The memo further calls on officers to give "maximum momentum" to cases involving irregular foreigners.
In the clutches of the traffickers
It is easy to see why Italy might want to emphasize deportations and local police patrols. Its position in the Mediterranean makes it the first stop for many refugees and migrants, indeed a record half a million arrived on its shores since 2014. But on top of that, it was beat cops in Milan asking for identification that discovered and killed Anis Amri, a rejected asylum seeker who carried out an attack on a Berlin Christmas market that killed 12 people and injured 49. Amri was one of the thousands to first arrive in Europe via Italy after taking a boat from North Africa.
This is to say nothing of the thousands of drowning deaths that have occurred in 2016 as asylum seekers attempt to reach Europe in shoddy rubber dinghies.

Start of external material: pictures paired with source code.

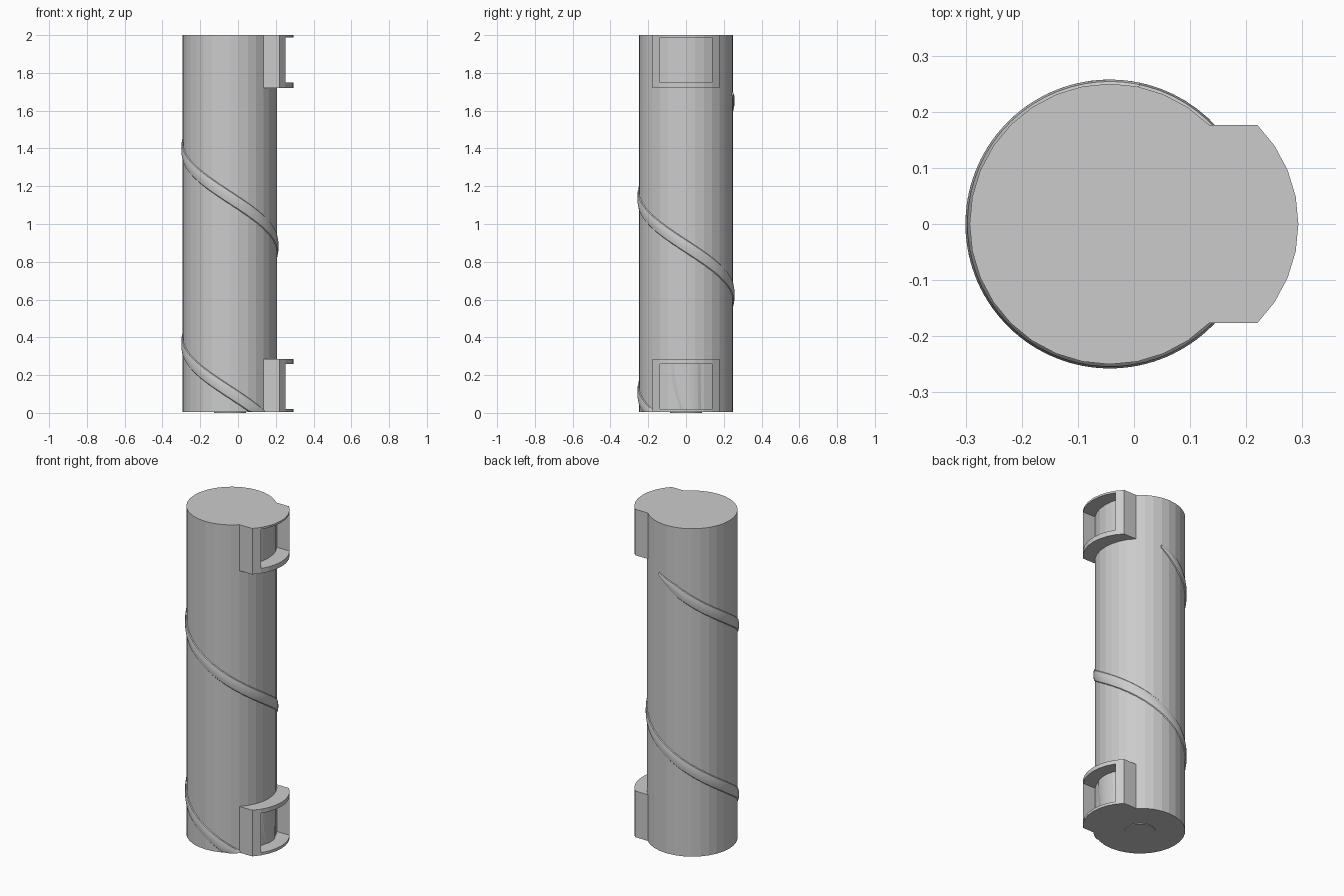
import bpy, bmesh
from math import cos, sin, pi, radians, sqrt

if "Cube" in bpy.data.objects:
    bpy.data.objects.remove(bpy.data.objects["Cube"])

R = 0.25          # tube radius
CX = -0.043       # tube centre in x
STEP = 2 * pi / 32


def make_object(name, bm):
    bmesh.ops.recalc_face_normals(bm, faces=bm.faces)
    mesh = bpy.data.meshes.new(name)
    bm.to_mesh(mesh)
    bm.free()
    ob = bpy.data.objects.new(name, mesh)
    bpy.context.collection.objects.link(ob)
    return ob


def prism(bm, outline, z0, z1):
    low = [bm.verts.new((x, y, z0)) for x, y in outline]
    high = [bm.verts.new((x, y, z1)) for x, y in outline]
    bm.faces.new(low[::-1])
    bm.faces.new(high)
    n = len(low)
    for i in range(n):
        j = (i + 1) % n
        bm.faces.new((low[i], low[j], high[j], high[i]))


def arc(cx, r, first, last):
    return [(cx + r * cos(i * STEP), r * sin(i * STEP)) for i in range(first, last + 1)]


def crescent(first, last):
    # band between the tube wall and the same arc shifted outwards
    return arc(-CX, R, first, last) + arc(CX, R, first, last)[::-1]


# Main tube
bm = bmesh.new()
prism(bm, arc(CX, R, 0, 31), 0.004, 2.0)
make_object("tube", bm)

# Round plug under the tube
bm = bmesh.new()
prism(bm, arc(CX, 0.085, 0, 31), 0.0, 0.01)
make_object("bottom_plug", bm)


# Window brackets: two plates joined by two side posts
def bracket(name, z0, z1, z2, z3):
    bm = bmesh.new()
    prism(bm, crescent(-4, 4), z0, z1)
    prism(bm, crescent(-4, 4), z2, z3)
    for side in (-4, 3):
        prism(bm, crescent(side, side + 1), z1, z2)
    make_object(name, bm)


bracket("upper_bracket", 1.72, 1.75, 1.988, 2.0)
bracket("lower_bracket", 0.004, 0.02, 0.26, 0.285)

# Spiral cable wound round the tube, tapering out at its upper end
PITCH = 1.03
PROFILE = [(-0.008, -0.044), (0.004, -0.032), (0.0075, -0.012),
           (0.0075, 0.012), (0.004, 0.032), (-0.008, 0.044)]
bm = bmesh.new()
rings = []
a0, a1, n = radians(78 - 360), radians(-28 + 360), 110
for k in range(n + 1):
    a = a0 + (a1 - a0) * k / n
    zc = 1.14 - PITCH * (a + pi / 2) / (2 * pi)
    taper = min(1.0, 0.25 + k / 6)
    rings.append([bm.verts.new((CX + (R + d) * cos(a), (R + d) * sin(a),
                                max(0.004 + 0.0001 * i, zc + h * taper)))
                  for i, (d, h) in enumerate(PROFILE)])
m = len(PROFILE)
for p, q in zip(rings, rings[1:]):
    for i in range(m):
        j = (i + 1) % m
        bm.faces.new((p[i], p[j], q[j], q[i]))
bm.faces.new(rings[0])
bm.faces.new(rings[-1])
cable = make_object("spiral_cable", bm)
for poly in cable.data.polygons:
    poly.use_smooth = True
cable.data.set_sharp_from_angle(angle=radians(35))

# Cable end curving down inside the lower window
bm = bmesh.new()
rows = []
for k in range(13):
    t = k / 12
    left = -0.08 + 0.05 * (1 - t) ** 2
    row = []
    for i in range(9):
        y = left + (0.08 - left) * i / 8
        bulge = 0.008 * sqrt(max(0.0, 1 - (i / 4 - 1) ** 2)) - 0.001
        row.append(bm.verts.new((CX + sqrt((R + bulge) ** 2 - y * y), y, 0.02 + 0.24 * t)))
    rows.append(row)
for p, q in zip(rows, rows[1:]):
    for i in range(8):
        bm.faces.new((p[i], p[i + 1], q[i + 1], q[i]))
make_object("cable_end", bm)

The officer's letter echoed sentiments made by Interior Minister Marco Minniti, who recently confirmed plans to build several new detention centers in Italy to facilitate faster deportations for migrants whose asylum applications are denied.
Rejection of Renzi
A stricter attitude towards migration marks the first major policy shift under newly appointed Prime Minister Paolo Gentiloni after having taken over from his Democratic Party (PD) colleague Matteo Renzi, who stepped down in December following a crushing defeat over a referendum to streamline the government.
Leader of the right-wing Lega Nord party, Matteo Salvini, took the news as a victory. "The government changes course on immigrants: increases raids, inspections and repatriations…But I thought everything was under control?" the euroskeptic politician wrote on Facebook. Salvini slammed politicians who called him bigoted for his anti-immigrant stance, asking sarcastically "were the Lega and I not made out to be racists inventing fears? Meanwhile, thanks to the PD in three years another 500,000 have landed here."
Because Renzi objected to detention centers on humanitarian grounds, Italy only has four pre-repatriation camps left operating. These can comfortably house only about 360 people. Reports suggested that the interior ministry will open 16 more in the coming year, which could still handle only a small portion of the migrants estimated to be living in Italy without authorization.